§ **EXERCISE BRIEF**
In the material below, find the line containing "const dark = mat('grille dark', 0x454545);" and the line containing "g.computeVertexNormals();", then reproduce exactly both of them and every line between, and nothing else.

=-=-=-=-=

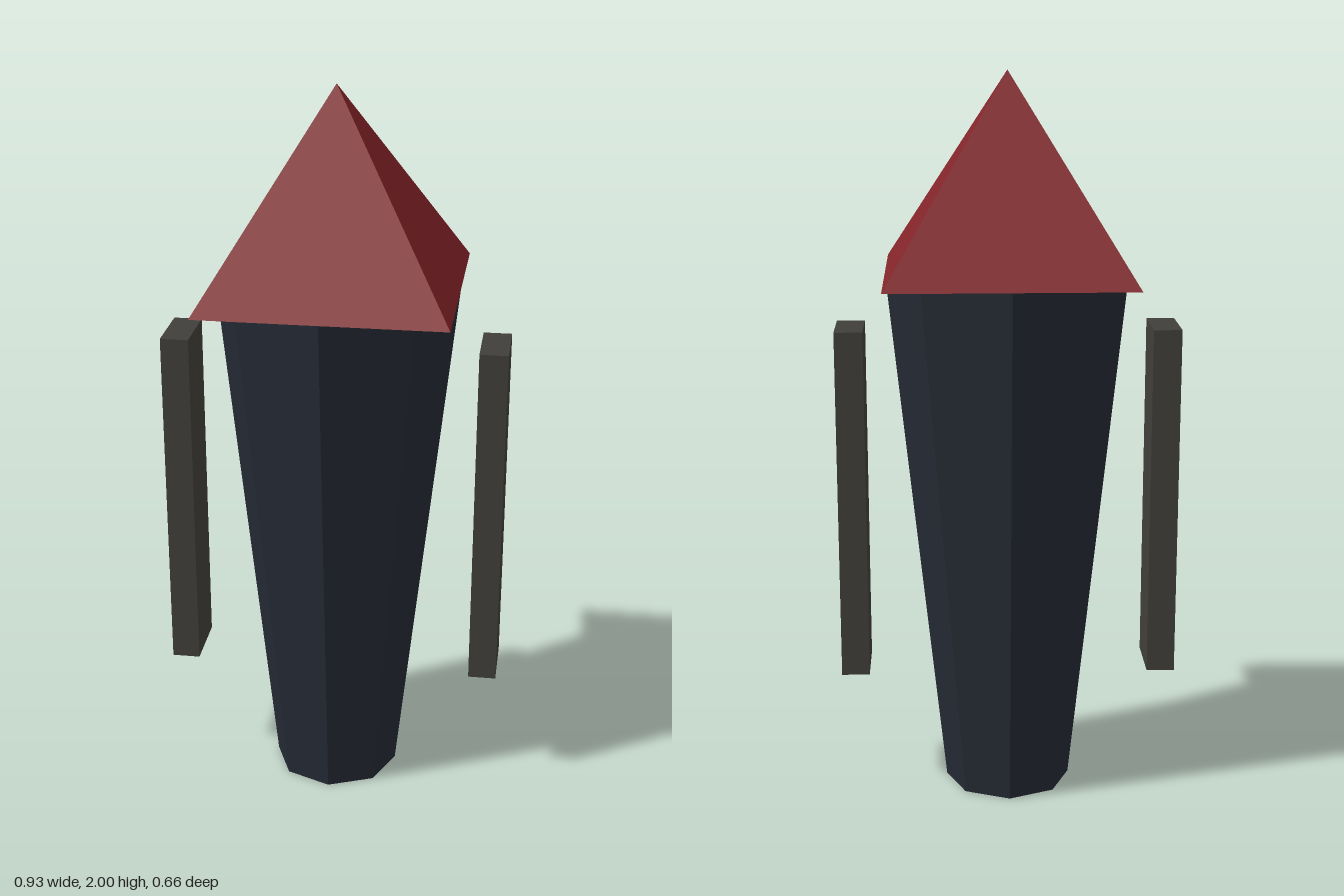
import * as THREE from 'three';

const SHOULDER = 1.465; // height where the body meets the cap

function part(name, geometry, color, x, y) {
  const material = new THREE.MeshStandardMaterial({ color, flatShading: true });
  const mesh = new THREE.Mesh(geometry, material);
  mesh.name = name;
  mesh.position.set(x, y, 0);
  return mesh;
}

export function createModel() {
  const model = new THREE.Group();
  model.name = 'model';

  // Eight-sided body, tapering towards the foot
  const body = new THREE.CylinderGeometry(0.33, 0.175, SHOULDER, 8);
  model.add(part('body', body, 0x252a34, 0, SHOULDER / 2));

  // Square pyramid cap with its sides facing the axes
  const capHeight = 2 - SHOULDER;
  const cap = new THREE.ConeGeometry(0.33 * Math.SQRT2, capHeight, 4);
  cap.rotateY(Math.PI / 4);
  model.add(part('cap', cap, 0x842428, 0, SHOULDER + capHeight / 2));

  // Free-standing side slabs, mirrored
  for (const [name, side] of [['leftArm', 1], ['rightArm', -1]]) {
    const slab = new THREE.BoxGeometry(0.077, 0.975, 0.174);
    model.add(part(name, slab, 0x413f3a, side * 0.428, 0.832));
  }

  return model;
}
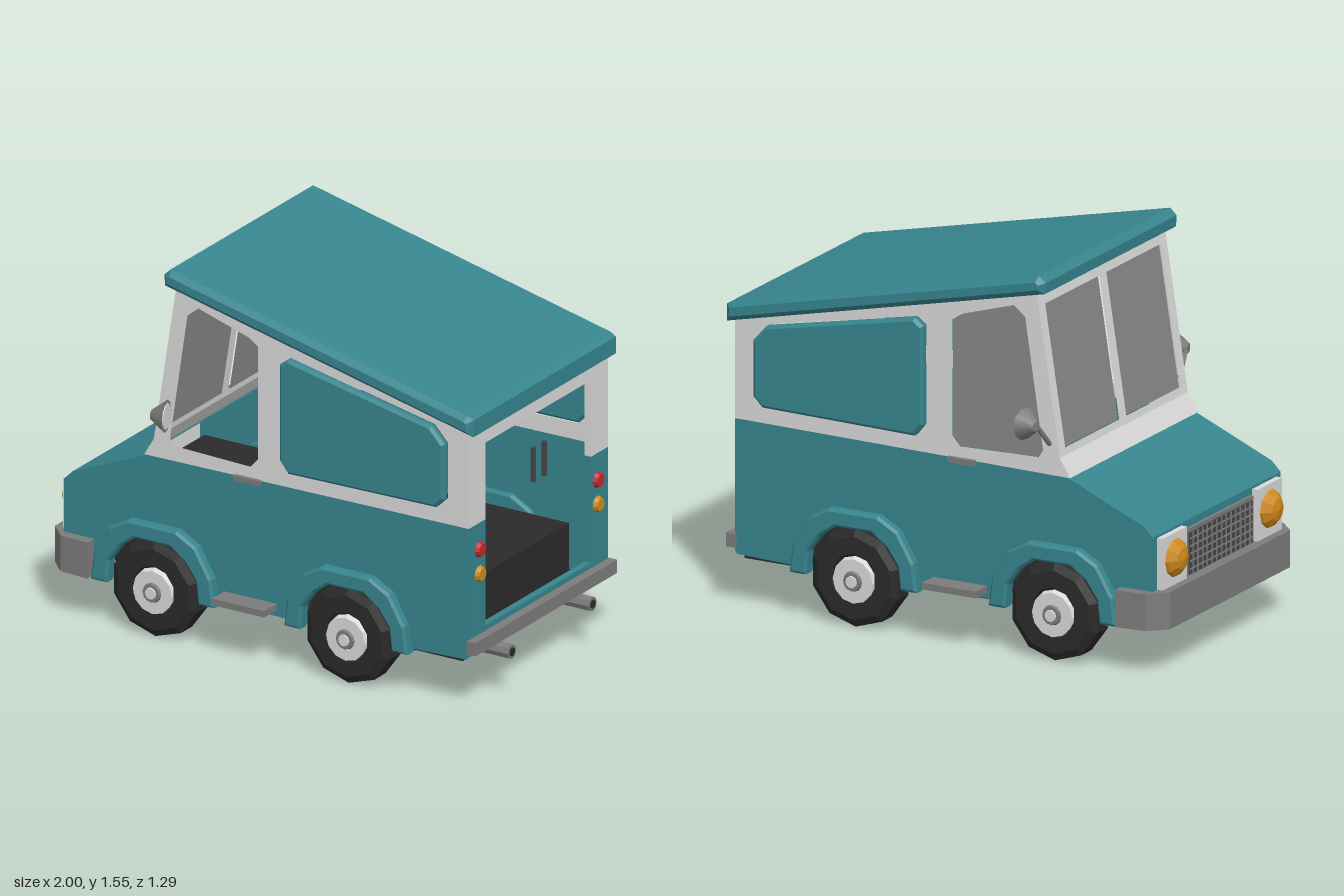
import * as THREE from 'three';

const mat = (name, color, side = THREE.FrontSide) => {
  const m = new THREE.MeshStandardMaterial({ color, side });
  m.name = name;
  return m;
};

export function createModel() {
  const van = new THREE.Group();
  van.name = 'van';
  const teal = mat('teal paint', 0x37858e, THREE.DoubleSide);
  const white = mat('white paint', 0xdadada, THREE.DoubleSide);
  const glass = mat('grey glass', 0x888888, THREE.DoubleSide);
  const grey = mat('bumper grey', 0x7c7c7c);
  const black = mat('black rubber', 0x2a2a2a);
  const dark = mat('grille dark', 0x454545);
  const amber = mat('amber lamp', 0xd08a1c);
  const red = mat('red lamp', 0xc4282c);

  const add = (name, geo, material, x = 0, y = 0, z = 0) => {
    const g = geo.index ? geo.toNonIndexed() : geo;
    g.computeVertexNormals();
    const m = new THREE.Mesh(g, material);
    m.name = name;
    m.position.set(x, y, z);
    van.add(m);
    return m;
  };
  const box = (name, material, x0, x1, y0, y1, z0, z1) =>
    add(name, new THREE.BoxGeometry(x1 - x0, y1 - y0, z1 - z0), material,
      (x0 + x1) / 2, (y0 + y1) / 2, (z0 + z1) / 2);
  const shapeOf = (pts, holes = []) => {
    const s = new THREE.Shape(pts.map(p => new THREE.Vector2(...p)));
    s.holes = holes.map(h => new THREE.Path(h.map(p => new THREE.Vector2(...p))));
    return s;
  };
  // flat sheet whose 2D points are placed in space by a rule
  const sheet = (name, material, pts, holes, place) => {
    const g = new THREE.ShapeGeometry(shapeOf(pts, holes));
    const p = g.attributes.position;
    for (let i = 0; i < p.count; i++) p.setXYZ(i, ...place(p.getX(i), p.getY(i)));
    return add(name, g, material);
  };
  // side profile extruded across z, with an optional chamfer
  const slab = (name, material, pts, z0, z1, bevel = 0) => {
    const g = new THREE.ExtrudeGeometry(shapeOf(pts), {
      depth: z1 - z0 - 2 * bevel, bevelEnabled: bevel > 0, bevelSize: bevel,
      bevelOffset: -bevel, bevelThickness: bevel, bevelSegments: 1 });
    return add(name, g, material, 0, 0, z0 + bevel);
  };
  const span = (s, a, b) => (s > 0 ? [a, b] : [-b, -a]);
  const rect = (a, b, c, d) => [[a, c], [b, c], [b, d], [a, d]];

  const axles = [-0.5, 0.39];
  const innerArch = c => [[-.21, .2], [-.2, .28], [-.15, .35], [-.08, .4], [.08, .4], [.15, .35], [.2, .28], [.21, .2]]
    .map(([x, y]) => [c + x, y]);
  const outerArch = c => [[-.285, .185], [-.27, .3], [-.2, .42], [-.11, .47], [.11, .47], [.2, .42], [.27, .3], [.285, .185]]
    .map(([x, y]) => [c + x, y]);
  const windowPts = [[-.44, .84], [-.36, 1.37], [-.31, 1.41], [-.08, 1.34], [-.035, 1.31], [-.035, .84], [-.07, .8], [-.42, .81]];
  const panelPts = [[.08, .87], [.08, 1.27], [.12, 1.3], [.78, 1.165], [.84, 1.1], [.84, .87], [.8, .83], [.12, .82]];
  const lowerSide = [[-.93, .21], ...innerArch(axles[0]), ...innerArch(axles[1]),
    [.93, .21], [.93, .76], [-.55, .745], [-.89, .6], [-.93, .56]];
  const upperSide = [[-.56, .745], [.93, .76], [.93, 1.18], [-.41, 1.49], [-.515, .82]];

  for (const s of [1, -1]) {
    const side = (x, y) => [x, y, s * 0.5];
    sheet('lowerSide', teal, lowerSide, [], side);
    sheet('upperSide', white, upperSide, [windowPts, panelPts], side);
    slab('sidePanel', teal, panelPts, ...span(s, .495, .535), .012);
    if (s < 0) sheet('sideWindow', glass, windowPts, [], (x, y) => [x, y, -.496]);

    // wheels and fenders
    for (const c of axles) {
      const inner = innerArch(c);
      inner[0][1] = inner[7][1] = .185;
      slab('fender', teal, [...outerArch(c), ...inner.reverse()], ...span(s, .48, .54), .01);
      const tyre = new THREE.LatheGeometry([[0, -.058], [.17, -.058], [.2, -.04], [.2, .04], [.17, .058], [.1, .058], [.09, .04], [0, .04]]
        .map(p => new THREE.Vector2(...p)), 10);
      tyre.rotateX(s * Math.PI / 2);
      add('tyre', tyre, black, c, .2, s * .472);
      const disc = (name, r, h, z, m) => add(name,
        new THREE.CylinderGeometry(r * .9, r, h, 12).rotateX(s * Math.PI / 2), m, c, .19, s * z);
      disc('hubcap', .1, .03, .52, white);
      disc('hubRing', .042, .012, .54, grey);
      disc('hubCentre', .026, .012, .546, white);
    }

    // steps, handles, exhausts
    box('sideStep', grey, -.19, .05, .225, .252, ...span(s, .49, .59));
    box('doorHandle', grey, -.14, -.02, .733, .755, ...span(s, .5, .517));
    box('rearHandle', dark, .93, .945, .8, .945, ...span(s, .03, .046));
    add('exhaustTip', new THREE.CylinderGeometry(.03, .03, .2, 8).rotateZ(Math.PI / 2), grey, .9, .188, s * .29);
    add('exhaustPipe', new THREE.CylinderGeometry(.012, .03, .16, 8).rotateZ(Math.PI / 2), grey, .72, .188, s * .29);
    add('exhaustBore', new THREE.CylinderGeometry(.019, .019, .005, 8).rotateZ(Math.PI / 2), black, 1, .188, s * .29);

    // lamps
    const rearLamp = (name, y, m) => add(name,
      new THREE.CylinderGeometry(.036, .026, .022, 10).rotateZ(Math.PI / 2), m, .941, y, s * .425);
    rearLamp('tailLamp', .65, red);
    rearLamp('rearIndicator', .548, amber);
    box('headlampPlate', white, -.955, -.92, .34, .55, ...span(s, .275, .465));
    const lamp = new THREE.LatheGeometry([[.078, 0], [.074, .015], [.045, .04], [0, .05]]
      .map(p => new THREE.Vector2(...p)), 10).rotateZ(Math.PI / 2);
    add('headlamp', lamp, amber, -.952, .45, s * .37);

    // door mirror
    const mirror = new THREE.Group();
    mirror.name = 'mirror';
    mirror.position.set(-.435, .965, s * .59);
    mirror.rotation.y = s * .25;
    const shell = new THREE.Mesh(new THREE.CylinderGeometry(.02, .066, .06, 10).rotateZ(Math.PI / 2), grey);
    shell.name = 'mirrorShell';
    const face = new THREE.Mesh(new THREE.CylinderGeometry(.053, .053, .006, 10).rotateZ(Math.PI / 2), white);
    face.name = 'mirrorGlass';
    face.position.x = .031;
    mirror.add(shell, face);
    van.add(mirror);
    add('mirrorStalk', new THREE.TubeGeometry(new THREE.CatmullRomCurve3([
      new THREE.Vector3(-.47, .87, s * .5), new THREE.Vector3(-.47, .9, s * .53),
      new THREE.Vector3(-.46, .96, s * .58)]), 6, .01, 6), grey);

    // rear pillars
    box('rearPillarLower', teal, .905, .935, .22, .76, ...span(s, .38, .501));
    box('rearPillarUpper', white, .905, .935, .76, 1.17, ...span(s, .38, .501));
  }
  box('rearSill', teal, .905, .934, .21, .315, -.38, .38);
  box('rearHeader', white, .905, .934, 1.08, 1.17, -.38, .38);

  // nose and bonnet, strips across the body
  const nose = [[-.93, .21], [-.93, .56], [-.89, .6], [-.55, .745]];
  for (let i = 0; i < 3; i++) {
    const [a, b] = [nose[i], nose[i + 1]];
    sheet(i === 2 ? 'bonnet' : 'nose', teal, rect(-.5, .5, 0, 1), [],
      (z, t) => [a[0] + (b[0] - a[0]) * t, a[1] + (b[1] - a[1]) * t, z]);
  }

  // windscreen: cowl, frame and two panes
  const screenX = y => -.515 + (y - .82) * .105 / .67;
  const onScreen = (z, y) => [screenX(y), y, z];
  const panes = [rect(-.45, -.028, .85, 1.42), rect(.028, .45, .85, 1.42)];
  sheet('cowl', white, rect(-.5, .5, .745, .82), [], (z, y) => [-.56 + (y - .745) * .6, y, z]);
  sheet('windscreenFrame', white, rect(-.5, .5, .82, 1.49), panes, onScreen);
  panes.forEach(p => sheet('windscreen', glass, p, [], (z, y) => [screenX(y) + .006, y, z]));

  // sloping roof with chamfered edge
  slab('roof', teal, [[-.455, 1.48], [.965, 1.155], [.965, 1.225], [.94, 1.24], [-.43, 1.552], [-.458, 1.525]], -.535, .535, .022);

  // grille
  box('grilleFrame', grey, -.945, -.92, .33, .53, -.26, .26);
  box('grille', dark, -.95, -.944, .345, .515, -.245, .245);
  for (let i = 0; i < 5; i++) box('grilleBar', grey, -.954, -.949, .365 + i * .031, .371 + i * .031, -.245, .245);
  for (let i = 0; i < 13; i++) box('grilleBar', grey, -.954, -.949, .345, .515, -.225 + i * .037, -.219 + i * .037);

  // wrap-around front bumper and straight rear bumper
  const plan = [[-.79, -.55], [-.92, -.54], [-.99, -.47], [-.99, .47], [-.92, .54], [-.79, .55],
    [-.79, .5], [-.9, .495], [-.94, .45], [-.94, -.45], [-.9, -.495], [-.79, -.5]];
  const bumper = new THREE.ExtrudeGeometry(shapeOf(plan), { depth: .15, bevelEnabled: false });
  add('frontBumper', bumper.rotateX(-Math.PI / 2), grey, 0, .19, 0);
  box('rearBumper', grey, .93, .972, .237, .293, -.51, .51);

  // chassis, floor edges and cross beams
  box('chassis', black, -.82, .86, .192, .48, -.34, .34);
  box('floorMiddle', black, -.23, .14, .195, .215, -.49, .49);
  box('floorRear', black, .63, .9, .195, .215, -.49, .49);
  for (const c of axles) for (const d of [-.25, .25])
    box('crossBeam', teal, c + d - .025, c + d + .025, .18, .2, -.52, .52);

  return van;
}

=-=-=-=-=

§ **SOLUTION FOR THIS TASK**
  const dark = mat('grille dark', 0x454545);
  const amber = mat('amber lamp', 0xd08a1c);
  const red = mat('red lamp', 0xc4282c);

  const add = (name, geo, material, x = 0, y = 0, z = 0) => {
    const g = geo.index ? geo.toNonIndexed() : geo;
    g.computeVertexNormals();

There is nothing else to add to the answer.